_ASSIGNED TASK_
Extract the lines of the material below, beginning with the first and ending with the line that holds "geo.clearGroups();". Skip every picture.

_DATASET EXCERPTS_
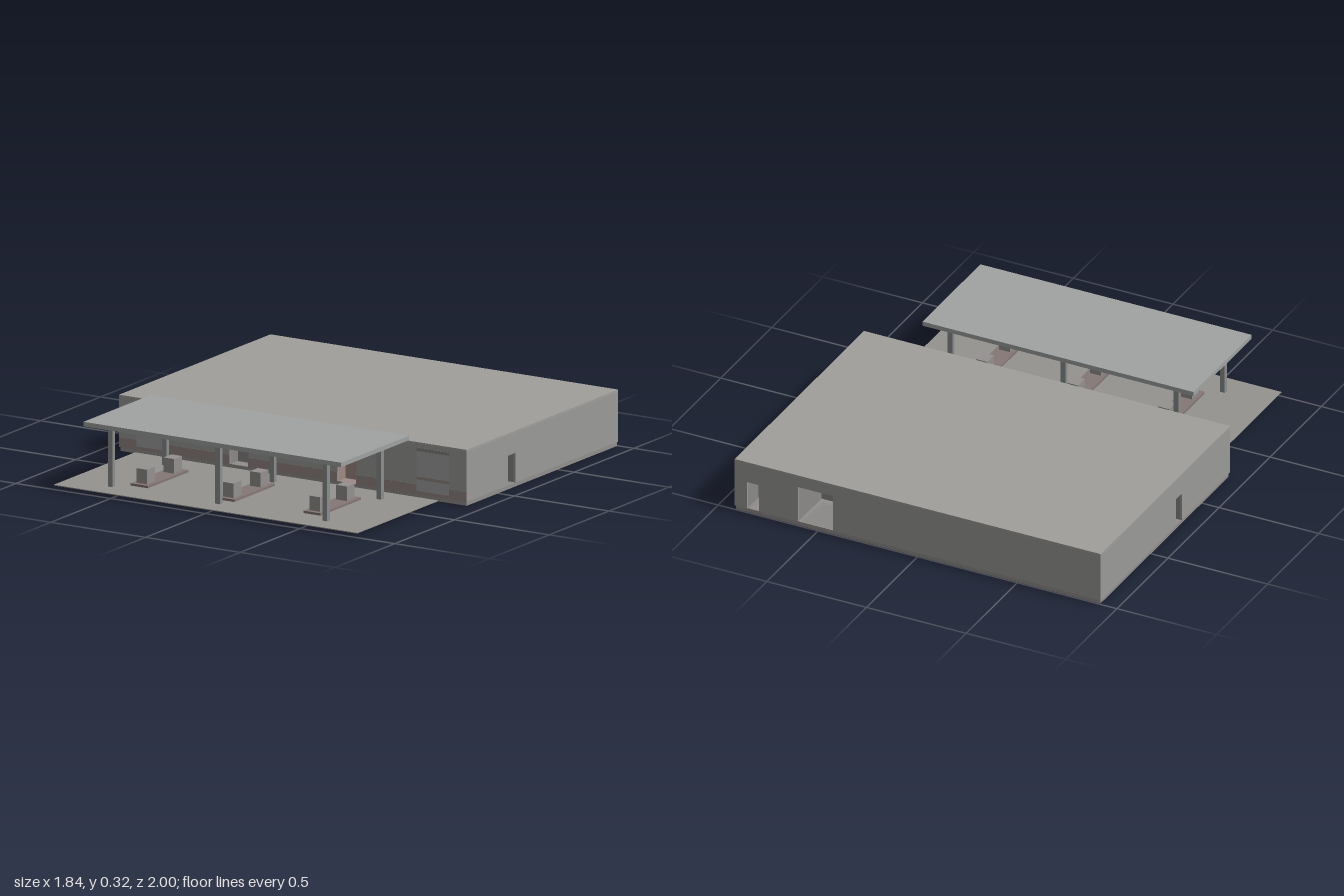
import * as THREE from 'three';

const paint = (color, side = THREE.FrontSide) => new THREE.MeshStandardMaterial({ color, flatShading: true, side });
const roofMat = paint(0xa09f9b);
const wallMat = paint(0x9a9a99);
const alcoveMat = paint(0x8a8987, THREE.DoubleSide);
const redAlcoveMat = paint(0xa08a86, THREE.DoubleSide);
const skirtMat = paint(0x968684);
const windowMat = paint(0xa3a3a2);
const trimMat = paint(0x868483);
const slabMat = paint(0x928f8e);
const pavementMat = paint(0x95938f);
const canopyMat = paint(0xa0a3a2);
const postMat = paint(0x8c8d8d);
const islandMat = paint(0x857876);
const pumpMat = paint(0x949190);

// box given by its limits on each axis
function box(parent, name, mat, [x0, x1], [y0, y1], [z0, z1]) {
  const m = new THREE.Mesh(new THREE.BoxGeometry(x1 - x0, y1 - y0, z1 - z0), mat);
  m.position.set((x0 + x1) / 2, (y0 + y1) / 2, (z0 + z1) / 2);
  m.name = name;
  parent.add(m);
}

const FLOOR = 0.02, ROOF = 0.26, THICK = 0.01;

// wall facing local +z, with doorways cut up from the floor: [x0, x1, top, depth, material]
function wall(name, halfWidth, doors) {
  const g = new THREE.Group();
  g.name = name;
  const s = new THREE.Shape();
  s.moveTo(-halfWidth, FLOOR);
  for (const [x0, x1, top] of doors) {
    s.lineTo(x0, FLOOR);
    s.lineTo(x0, top);
    s.lineTo(x1, top);
    s.lineTo(x1, FLOOR);
  }
  s.lineTo(halfWidth, FLOOR);
  s.lineTo(halfWidth, ROOF - THICK);
  s.lineTo(-halfWidth, ROOF - THICK);
  const panel = new THREE.Mesh(new THREE.ExtrudeGeometry(s, { depth: THICK, bevelEnabled: false }), wallMat);
  panel.position.z = -THICK;
  panel.name = name + 'Panel';
  g.add(panel);

  // alcove behind each doorway: a box without its outward face
  for (const [x0, x1, top, depth, mat = alcoveMat] of doors) {
    const geo = new THREE.BoxGeometry(x1 - x0, top - FLOOR, depth);
    const idx = Array.from(geo.index.array);
    idx.splice(24, 6);
    geo.setIndex(idx);
    geo.clearGroups();
    const alcove = new THREE.Mesh(geo, mat);
    alcove.position.set((x0 + x1) / 2, (top + FLOOR) / 2, -THICK - depth / 2);
    alcove.name = 'doorAlcove';
    g.add(alcove);
  }
  return g;
}

function createBuilding() {
  const g = new THREE.Group();
  g.name = 'building';
  const hx = 0.918, z0 = -0.999, z1 = 0.268, zc = (z0 + z1) / 2, hz = (z1 - z0) / 2;
  box(g, 'floorSlab', slabMat, [-0.914, 0.914], [0, FLOOR], [z0 + 0.004, z1 - 0.006]);
  box(g, 'roof', roofMat, [-hx, hx], [ROOF - THICK, ROOF], [z0, z1]);

  const front = wall('frontWall', hx, [
    [-0.335, -0.235, 0.157, 0.06],
    [0.235, 0.335, 0.157, 0.06, redAlcoveMat],
  ]);
  front.position.z = z1;
  // low header inside one entrance
  box(front, 'doorHeader', wallMat, [0.235, 0.335], [0.145, 0.157], [-0.06, -0.04]);
  // reddish skirting between the entrances
  for (const span of [[-hx, -0.335], [-0.235, 0.235], [0.335, hx]]) {
    box(front, 'wallSkirting', skirtMat, span, [FLOOR, 0.065], [-0.001, 0.001]);
  }
  // shop window panels with a dark header and a sill
  for (const span of [[-0.825, -0.655], [0.655, 0.825]]) {
    box(front, 'windowPanel', windowMat, span, [0.035, 0.225], [-0.001, 0.0015]);
    box(front, 'windowHeader', trimMat, span, [0.22, 0.235], [-0.001, 0.002]);
    box(front, 'windowSill', skirtMat, span, [0.088, 0.102], [-0.001, 0.002]);
  }

  // service bay and staff door at the back
  const back = wall('backWall', hx, [[-0.855, -0.795, 0.157, 0.1], [-0.6, -0.425, 0.2, 0.22]]);
  back.rotation.y = Math.PI;
  back.position.z = z0;

  const side = hz - THICK;
  const left = wall('leftWall', side, [[0.078 + zc, 0.14 + zc, 0.157, 0.1]]);
  left.rotation.y = Math.PI / 2;
  left.position.set(hx, 0, zc);

  const right = wall('rightWall', side, [[-0.26 - zc, -0.205 - zc, 0.157, 0.1]]);
  right.rotation.y = -Math.PI / 2;
  right.position.set(-hx, 0, zc);

  g.add(front, back, left, right);
  return g;
}

function createForecourt() {
  const g = new THREE.Group();
  g.name = 'forecourt';
  box(g, 'pavement', pavementMat, [-0.8, 0.8], [0.018, 0.022], [0.32, 1]);
  box(g, 'canopyRoof', canopyMat, [-0.68, 0.68], [0.295, 0.316], [0.375, 0.942]);

  for (const i of [-1, 0, 1]) {
    // two posts per bay
    const px = i * 0.567;
    for (const z of [0.435, 0.887]) {
      box(g, 'canopyPost', postMat, [px - 0.012, px + 0.012], [0.02, 0.296], [z - 0.011, z + 0.011]);
    }
    // raised island carrying two pumps
    const x = i * 0.456;
    box(g, 'pumpIsland', islandMat, [x - 0.046, x + 0.046], [0.02, 0.033], [0.492, 0.83]);
    for (const z of [0.55, 0.775]) {
      box(g, 'pump', pumpMat, [x - 0.028, x + 0.028], [0.033, 0.1], [z - 0.033, z + 0.033]);
    }
  }
  return g;
}

export function createModel() {
  const model = new THREE.Group();
  model.name = 'fillingStation';
  model.add(createBuilding(), createForecourt());
  return model;
}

_EXERCISE ANSWER_
import * as THREE from 'three';

const paint = (color, side = THREE.FrontSide) => new THREE.MeshStandardMaterial({ color, flatShading: true, side });
const roofMat = paint(0xa09f9b);
const wallMat = paint(0x9a9a99);
const alcoveMat = paint(0x8a8987, THREE.DoubleSide);
const redAlcoveMat = paint(0xa08a86, THREE.DoubleSide);
const skirtMat = paint(0x968684);
const windowMat = paint(0xa3a3a2);
const trimMat = paint(0x868483);
const slabMat = paint(0x928f8e);
const pavementMat = paint(0x95938f);
const canopyMat = paint(0xa0a3a2);
const postMat = paint(0x8c8d8d);
const islandMat = paint(0x857876);
const pumpMat = paint(0x949190);

// box given by its limits on each axis
function box(parent, name, mat, [x0, x1], [y0, y1], [z0, z1]) {
  const m = new THREE.Mesh(new THREE.BoxGeometry(x1 - x0, y1 - y0, z1 - z0), mat);
  m.position.set((x0 + x1) / 2, (y0 + y1) / 2, (z0 + z1) / 2);
  m.name = name;
  parent.add(m);
}

const FLOOR = 0.02, ROOF = 0.26, THICK = 0.01;

// wall facing local +z, with doorways cut up from the floor: [x0, x1, top, depth, material]
function wall(name, halfWidth, doors) {
  const g = new THREE.Group();
  g.name = name;
  const s = new THREE.Shape();
  s.moveTo(-halfWidth, FLOOR);
  for (const [x0, x1, top] of doors) {
    s.lineTo(x0, FLOOR);
    s.lineTo(x0, top);
    s.lineTo(x1, top);
    s.lineTo(x1, FLOOR);
  }
  s.lineTo(halfWidth, FLOOR);
  s.lineTo(halfWidth, ROOF - THICK);
  s.lineTo(-halfWidth, ROOF - THICK);
  const panel = new THREE.Mesh(new THREE.ExtrudeGeometry(s, { depth: THICK, bevelEnabled: false }), wallMat);
  panel.position.z = -THICK;
  panel.name = name + 'Panel';
  g.add(panel);

  // alcove behind each doorway: a box without its outward face
  for (const [x0, x1, top, depth, mat = alcoveMat] of doors) {
    const geo = new THREE.BoxGeometry(x1 - x0, top - FLOOR, depth);
    const idx = Array.from(geo.index.array);
    idx.splice(24, 6);
    geo.setIndex(idx);
    geo.clearGroups();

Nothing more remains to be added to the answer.